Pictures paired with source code
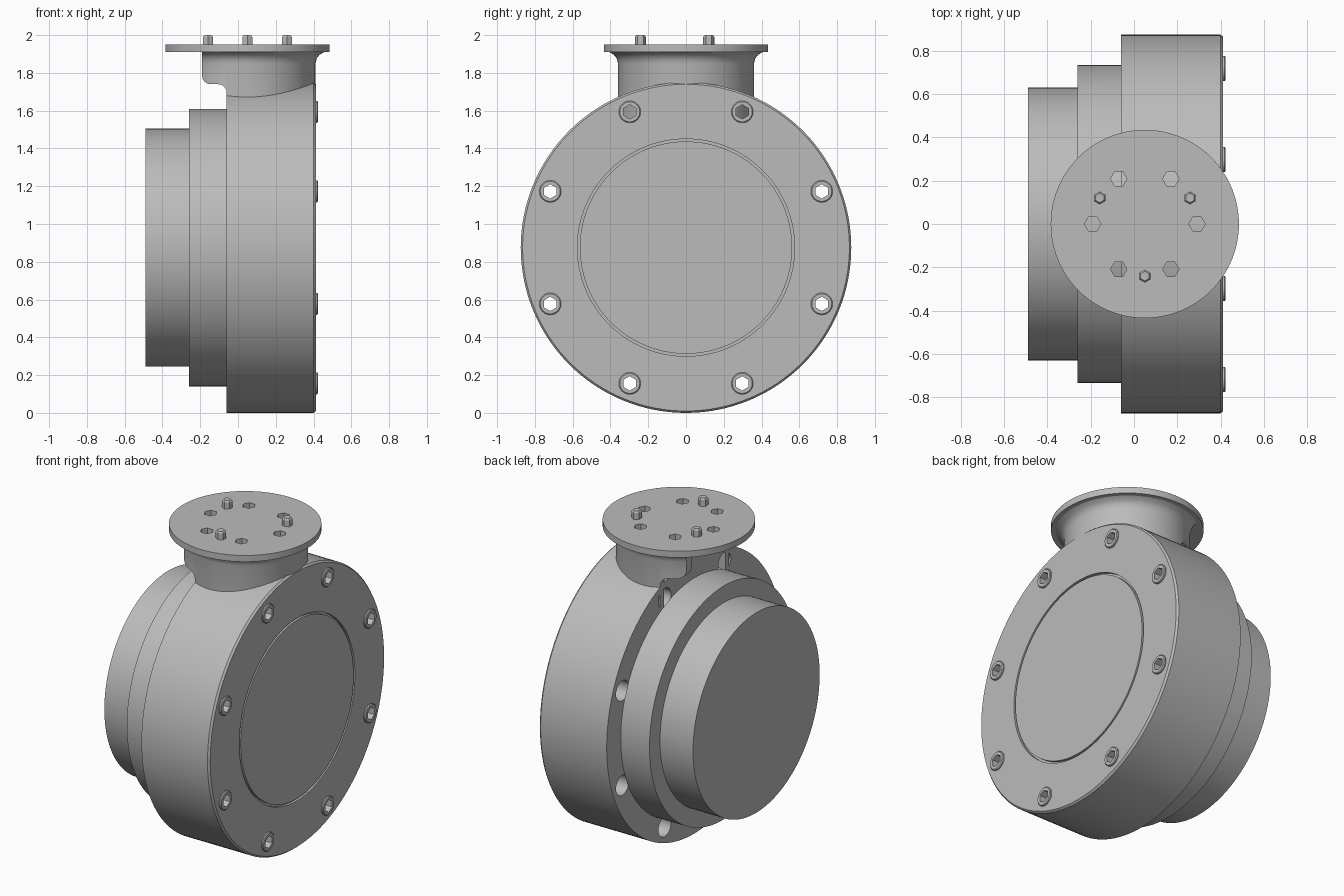
import bpy, bmesh
from math import pi, cos, sin
from mathutils import Matrix, Vector

cube = bpy.data.objects.get("Cube")
if cube:
    bpy.data.objects.remove(cube, do_unlink=True)

metal = bpy.data.materials.new("light_grey_metal")
metal.use_nodes = True
GREY = (0.5, 0.5, 0.5, 1)
metal.diffuse_color = GREY
metal.node_tree.nodes["Principled BSDF"].inputs["Base Color"].default_value = GREY

MID_Z = 0.875                 # height of the drum axis
NECK_X = 0.05                 # neck and flange axis
ALONG_X = Matrix.Translation((0, 0, MID_Z)) @ Matrix.Rotation(pi / 2, 4, 'Y')
UPRIGHT = Matrix.Translation((NECK_X, 0, 0))


def finish(name, bm):
    bmesh.ops.recalc_face_normals(bm, faces=bm.faces)
    mesh = bpy.data.meshes.new(name)
    bm.to_mesh(mesh)
    bm.free()
    mesh.materials.append(metal)
    obj = bpy.data.objects.new(name, mesh)
    bpy.context.collection.objects.link(obj)
    return obj


def lathe(name, profile, place, sides=128, ring=False, at=[(0, 0)], turn=0):
    """Turn (radius, height) points about the local z axis, once per spot."""
    bm = bmesh.new()
    for cx, cy in at:
        loops = [[bm.verts.new(place @ Vector((cx + r * cos(turn + 2 * pi * i / sides),
                                               cy + r * sin(turn + 2 * pi * i / sides), h)))
                  for i in range(sides)] for r, h in profile]
        pairs = list(zip(loops, loops[1:]))
        if ring:
            pairs.append((loops[-1], loops[0]))
        else:
            bm.faces.new(loops[0])
            bm.faces.new(loops[-1])
        for a, b in pairs:
            for i in range(sides):
                j = (i + 1) % sides
                bm.faces.new((a[i], a[j], b[j], b[i]))
    return finish(name, bm)


def rod(r, low, high):
    return [(r, low), (r, high)]


def spots(count, radius, start):
    return [(radius * cos(start + 2 * pi * i / count),
             radius * sin(start + 2 * pi * i / count)) for i in range(count)]


def cut(targets, cutter):
    for obj in targets:
        mod = obj.modifiers.new("cut", 'BOOLEAN')
        mod.object = cutter
        mod.operation = 'DIFFERENCE'
        mod.solver = 'EXACT'
        bpy.context.view_layer.objects.active = obj
        bpy.ops.object.modifier_apply(modifier=mod.name)
    bpy.data.objects.remove(cutter, do_unlink=True)


# Main housing with a chamfered front edge and a shallow round groove
housing = lathe("housing", [(0.875, -0.06), (0.875, 0.4), (0.865, 0.412), (0.575, 0.412),
                            (0.575, 0.395), (0.562, 0.395), (0.562, 0.412)], ALONG_X)

# Stepped drums behind the housing
middle_drum = lathe("middle_drum", rod(0.735, -0.26, 0.3), ALONG_X)
rear_drum = lathe("rear_drum", rod(0.63, -0.49, -0.2), ALONG_X)

# Bolt recesses in the rear rim, and hexagonal sockets right through
bolt_spots = spots(8, 0.778, pi / 8)
cut([housing, middle_drum],
    lathe("recess_cutter", rod(0.063, -0.061, 0.33), ALONG_X, 24, at=bolt_spots))
bolt_heads = lathe("bolt_heads", [(0.058, 0.38), (0.058, 0.419), (0.053, 0.424)],
                   ALONG_X, 32, at=bolt_spots)
cut([housing, bolt_heads],
    lathe("socket_cutter", rod(0.038, 0.3, 0.5), ALONG_X, 6, at=bolt_spots))

# Hollow neck flaring into the flange
neck = lathe("neck", [(0.36, 1.5), (0.36, 1.85), (0.367, 1.877), (0.383, 1.897), (0.41, 1.912),
                      (0.325, 1.912), (0.325, 1.5)], UPRIGHT, 96, ring=True)

# Rear of the neck trimmed flat, with a rounded step over the rim
outline = [(-0.6, 1.95), (-0.19, 1.95)]
outline += [(-0.145 - 0.045 * cos(t * pi / 12), 1.785 - 0.045 * sin(t * pi / 12)) for t in range(7)]
outline += [(-0.105 + 0.045 * sin(t * pi / 12), 1.695 + 0.045 * cos(t * pi / 12)) for t in range(7)]
outline += [(-0.06, 1.4), (-0.6, 1.4)]
bm = bmesh.new()
face = bm.faces.new([bm.verts.new((x, -0.6, z)) for x, z in outline])
side = bmesh.ops.extrude_face_region(bm, geom=[face])["geom"]
bmesh.ops.translate(bm, vec=(0, 1.2, 0), verts=[v for v in side if isinstance(v, bmesh.types.BMVert)])
cut([neck], finish("neck_cutter", bm))

# Round flange with six hexagonal holes
flange = lathe("flange", rod(0.435, 1.91, 1.95), UPRIGHT, 96)
cut([flange, neck], lathe("hole_cutter", rod(0.038, 1.88, 2), UPRIGHT, 6, at=spots(6, 0.241, 0)))

# Three locating pins
pins = lathe("locating_pins", [(0.03, 1.92), (0.03, 1.99), (0.022, 2)], UPRIGHT, 6,
             at=spots(3, 0.241, pi / 6), turn=pi / 6)

# Smooth the round walls, keep the edges crisp
for obj in (housing, middle_drum, rear_drum, bolt_heads, neck, flange, pins):
    bpy.ops.object.select_all(action='DESELECT')
    obj.select_set(True)
    bpy.context.view_layer.objects.active = obj
    bpy.ops.object.shade_smooth_by_angle(angle=pi / 6)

_Your objective:_
If a line in the entries above has the word "objects", copy it.

_Exercise result:_
cube = bpy.data.objects.get("Cube")
    bpy.data.objects.remove(cube, do_unlink=True)
    obj = bpy.data.objects.new(name, mesh)
    bpy.context.collection.objects.link(obj)
        bpy.context.view_layer.objects.active = obj
    bpy.data.objects.remove(cutter, do_unlink=True)
    bpy.context.view_layer.objects.active = obj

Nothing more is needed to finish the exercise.